When calculating child support in Minnesota, the court will always start by applying the Minnesota Child Support Guidelines to the parties’ circumstances. The Child Support Guidelines are a method of determining the amount of child support presumed to be owed under Minn. Stat. § 518A and subsequent statutes. You can get an idea for what child support will likely look like in your case by exploring the Minnesota Child Support Guidelines Calculator online at this link. [ Link to Minnesota Child Support Guidelines].
The first important concept to be aware of when thinking about child support is that there are three (3) types of child support in every Minnesota child support case: Basic Support, Child Care Support and Medical Support.

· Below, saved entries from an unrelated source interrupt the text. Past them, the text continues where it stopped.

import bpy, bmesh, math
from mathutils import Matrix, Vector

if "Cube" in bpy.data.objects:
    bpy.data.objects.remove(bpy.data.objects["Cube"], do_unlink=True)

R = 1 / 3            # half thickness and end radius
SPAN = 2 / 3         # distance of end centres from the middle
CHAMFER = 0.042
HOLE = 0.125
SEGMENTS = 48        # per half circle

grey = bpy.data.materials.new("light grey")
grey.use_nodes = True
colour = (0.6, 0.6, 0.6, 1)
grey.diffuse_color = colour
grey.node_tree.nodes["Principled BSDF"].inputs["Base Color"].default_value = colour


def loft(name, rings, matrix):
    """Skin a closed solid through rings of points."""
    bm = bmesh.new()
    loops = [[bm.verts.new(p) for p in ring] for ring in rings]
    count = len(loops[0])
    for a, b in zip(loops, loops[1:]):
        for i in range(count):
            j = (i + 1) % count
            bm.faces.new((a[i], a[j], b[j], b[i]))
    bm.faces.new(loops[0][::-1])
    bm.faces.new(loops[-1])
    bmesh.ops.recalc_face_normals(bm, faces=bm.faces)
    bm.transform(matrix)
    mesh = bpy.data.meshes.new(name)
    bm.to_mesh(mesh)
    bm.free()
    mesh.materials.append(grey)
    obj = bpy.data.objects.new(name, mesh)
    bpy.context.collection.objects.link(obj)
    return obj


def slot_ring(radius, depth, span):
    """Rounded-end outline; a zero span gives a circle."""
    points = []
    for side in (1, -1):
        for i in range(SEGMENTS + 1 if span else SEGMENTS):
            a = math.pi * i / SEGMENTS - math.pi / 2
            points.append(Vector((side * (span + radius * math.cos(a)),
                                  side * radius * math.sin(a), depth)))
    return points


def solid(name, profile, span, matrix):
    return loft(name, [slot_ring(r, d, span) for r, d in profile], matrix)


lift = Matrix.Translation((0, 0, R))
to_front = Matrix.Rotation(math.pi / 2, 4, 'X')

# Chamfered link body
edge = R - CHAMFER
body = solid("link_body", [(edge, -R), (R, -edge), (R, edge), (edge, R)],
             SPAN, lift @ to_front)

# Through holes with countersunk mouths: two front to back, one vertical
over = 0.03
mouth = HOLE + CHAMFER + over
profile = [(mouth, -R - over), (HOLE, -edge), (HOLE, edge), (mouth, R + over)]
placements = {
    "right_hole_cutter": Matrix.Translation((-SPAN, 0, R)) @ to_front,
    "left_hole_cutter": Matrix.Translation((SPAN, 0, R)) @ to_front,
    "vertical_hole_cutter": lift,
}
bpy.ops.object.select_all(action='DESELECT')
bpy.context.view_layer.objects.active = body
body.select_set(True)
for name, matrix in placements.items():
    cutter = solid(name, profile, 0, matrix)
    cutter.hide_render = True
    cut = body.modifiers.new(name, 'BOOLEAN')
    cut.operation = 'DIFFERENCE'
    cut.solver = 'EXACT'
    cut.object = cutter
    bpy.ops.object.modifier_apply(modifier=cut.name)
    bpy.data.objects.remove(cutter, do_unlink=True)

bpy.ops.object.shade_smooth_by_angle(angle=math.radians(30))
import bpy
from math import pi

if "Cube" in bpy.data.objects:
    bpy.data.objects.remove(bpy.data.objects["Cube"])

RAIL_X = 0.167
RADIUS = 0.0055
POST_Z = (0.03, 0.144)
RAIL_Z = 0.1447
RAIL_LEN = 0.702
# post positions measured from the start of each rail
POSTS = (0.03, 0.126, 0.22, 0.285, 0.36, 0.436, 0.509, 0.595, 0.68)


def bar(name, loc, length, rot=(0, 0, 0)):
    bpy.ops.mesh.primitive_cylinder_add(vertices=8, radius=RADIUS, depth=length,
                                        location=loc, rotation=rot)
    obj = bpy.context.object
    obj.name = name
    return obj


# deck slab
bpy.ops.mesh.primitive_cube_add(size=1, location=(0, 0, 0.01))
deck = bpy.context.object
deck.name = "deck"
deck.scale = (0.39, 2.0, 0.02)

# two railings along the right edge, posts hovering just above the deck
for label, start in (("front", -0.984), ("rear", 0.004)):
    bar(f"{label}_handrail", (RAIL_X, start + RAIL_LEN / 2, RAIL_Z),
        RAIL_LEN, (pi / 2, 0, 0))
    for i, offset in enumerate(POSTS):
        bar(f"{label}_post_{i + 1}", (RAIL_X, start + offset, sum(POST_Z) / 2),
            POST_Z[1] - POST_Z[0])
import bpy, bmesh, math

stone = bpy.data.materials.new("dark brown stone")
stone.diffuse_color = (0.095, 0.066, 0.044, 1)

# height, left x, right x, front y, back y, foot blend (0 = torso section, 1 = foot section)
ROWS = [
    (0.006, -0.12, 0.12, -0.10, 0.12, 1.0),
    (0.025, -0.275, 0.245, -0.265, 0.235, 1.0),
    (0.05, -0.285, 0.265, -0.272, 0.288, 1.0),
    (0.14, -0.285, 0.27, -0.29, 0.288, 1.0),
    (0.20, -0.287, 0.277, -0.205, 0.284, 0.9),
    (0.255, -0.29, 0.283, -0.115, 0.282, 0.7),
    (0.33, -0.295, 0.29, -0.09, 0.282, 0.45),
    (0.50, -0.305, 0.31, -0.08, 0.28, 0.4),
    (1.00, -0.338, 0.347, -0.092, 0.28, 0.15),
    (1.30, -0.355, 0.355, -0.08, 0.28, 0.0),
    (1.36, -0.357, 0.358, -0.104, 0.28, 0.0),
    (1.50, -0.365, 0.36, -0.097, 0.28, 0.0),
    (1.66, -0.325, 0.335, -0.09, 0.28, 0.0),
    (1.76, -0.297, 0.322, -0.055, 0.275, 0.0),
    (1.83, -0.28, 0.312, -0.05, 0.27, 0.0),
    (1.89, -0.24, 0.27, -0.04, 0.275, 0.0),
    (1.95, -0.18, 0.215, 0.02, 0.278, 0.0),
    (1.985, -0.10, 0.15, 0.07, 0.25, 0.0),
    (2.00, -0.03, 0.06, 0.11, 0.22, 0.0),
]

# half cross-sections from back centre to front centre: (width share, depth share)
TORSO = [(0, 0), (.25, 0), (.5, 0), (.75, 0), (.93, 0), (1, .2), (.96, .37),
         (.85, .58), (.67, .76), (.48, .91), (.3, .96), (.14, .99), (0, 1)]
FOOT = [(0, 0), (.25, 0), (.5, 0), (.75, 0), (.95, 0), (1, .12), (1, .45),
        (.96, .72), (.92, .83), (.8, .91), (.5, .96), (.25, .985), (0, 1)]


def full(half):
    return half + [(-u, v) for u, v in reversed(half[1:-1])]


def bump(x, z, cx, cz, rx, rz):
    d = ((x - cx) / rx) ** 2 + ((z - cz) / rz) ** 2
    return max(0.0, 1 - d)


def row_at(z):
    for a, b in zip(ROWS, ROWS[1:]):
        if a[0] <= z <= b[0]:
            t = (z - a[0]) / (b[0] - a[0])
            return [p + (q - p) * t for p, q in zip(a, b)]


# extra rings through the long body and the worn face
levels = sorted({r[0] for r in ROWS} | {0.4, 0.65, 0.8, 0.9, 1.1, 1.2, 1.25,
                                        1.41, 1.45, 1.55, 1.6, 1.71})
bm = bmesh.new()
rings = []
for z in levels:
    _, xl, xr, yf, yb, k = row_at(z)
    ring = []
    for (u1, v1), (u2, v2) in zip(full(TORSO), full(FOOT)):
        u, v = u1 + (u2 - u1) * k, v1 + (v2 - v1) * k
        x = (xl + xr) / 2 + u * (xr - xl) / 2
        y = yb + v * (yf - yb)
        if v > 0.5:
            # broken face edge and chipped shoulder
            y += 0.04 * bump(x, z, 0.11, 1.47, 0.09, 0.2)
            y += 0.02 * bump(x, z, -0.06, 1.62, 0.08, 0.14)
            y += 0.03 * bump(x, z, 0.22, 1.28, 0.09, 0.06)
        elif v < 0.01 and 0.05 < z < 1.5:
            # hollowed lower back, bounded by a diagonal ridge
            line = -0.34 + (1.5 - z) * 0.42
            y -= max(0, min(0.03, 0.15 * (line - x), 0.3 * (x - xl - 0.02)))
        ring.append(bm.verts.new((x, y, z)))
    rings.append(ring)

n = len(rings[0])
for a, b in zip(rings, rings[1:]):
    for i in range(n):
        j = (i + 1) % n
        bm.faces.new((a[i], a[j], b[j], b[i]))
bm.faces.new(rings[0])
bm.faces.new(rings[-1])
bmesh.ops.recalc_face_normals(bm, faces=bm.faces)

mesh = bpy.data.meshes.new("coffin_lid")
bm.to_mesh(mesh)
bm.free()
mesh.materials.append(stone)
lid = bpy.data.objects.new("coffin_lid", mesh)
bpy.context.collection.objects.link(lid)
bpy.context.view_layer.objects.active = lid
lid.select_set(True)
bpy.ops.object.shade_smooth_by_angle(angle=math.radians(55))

Basic Support is the common concept that most people think of when they think of child support. Basic Support will always be paid by the party who has the children less of the time, and will be paid to the party who has the children more of the time under the applicable Parenting Time Order. If the parties have a 50/50 parenting time schedule, or close to a 50/50 parenting time schedule, then the party with the higher income pays basic support to the party with the lower income. The factual inputs that determine the amounts of the Basic Support include: each party’s income; whether a party pays or receives spousal maintenance; whether a party already pays child support for another non-joint child; whether a party has non-joint children living in his or her home; and, the exact amount of parenting time that each party exercises according to the relevant court Order.
Child Care Support represents a way in which all daycare, and other child care costs, will be divided between the parties, with the basic idea that the parties should contribute to child care costs in proportion to the amount of income that each party earns (with the added complication that the statute builds in compensation for the fact that the party paying for child care gets to write it off on their taxes). The facts that determine the amount of Child Care Support are the income of the parties and the amount of money that is paid for child care for the children.
Medical Support is a way of apportioning each party’s responsibility to pay for a portion of the medical insurance and dental insurance costs solely for the children. The facts that determine the amount of Medical Support are the incomes of both parties, and the amount that one (1) party pays (often through withholdings on his or her paychecks) to maintain medical and dental insurance for the minor children. Please note that it is important to determine how much of the cost for medical and dental insurance is solely for the children. Different plans operate differently; by way of example, many plans will have one (1) premium rate for Employee Only coverage and a different rate for Family coverage. In that case the cost solely for the children would be the premium cost for Family coverage minus the premium cost for Employee Only coverage.
The Guidelines also address a fourth (4th) form of support for the children – the payment of unreimbursed and uninsured medical and dental expenses for the minor children. The Child Support Guidelines will calculate each party’s percentage of income for calculating child support (PICS). The PICS percentage is typically used to divide each party’s responsibility for unreimbursed and uninsured medical and dental expenses. For example, if Party A has a PICS percentage of 67% and Party B has a PICS percentage of 33% then Party A will pay for 67% of co-pays and other uncovered expenses, and Party B will pay for 33% of all such expenses.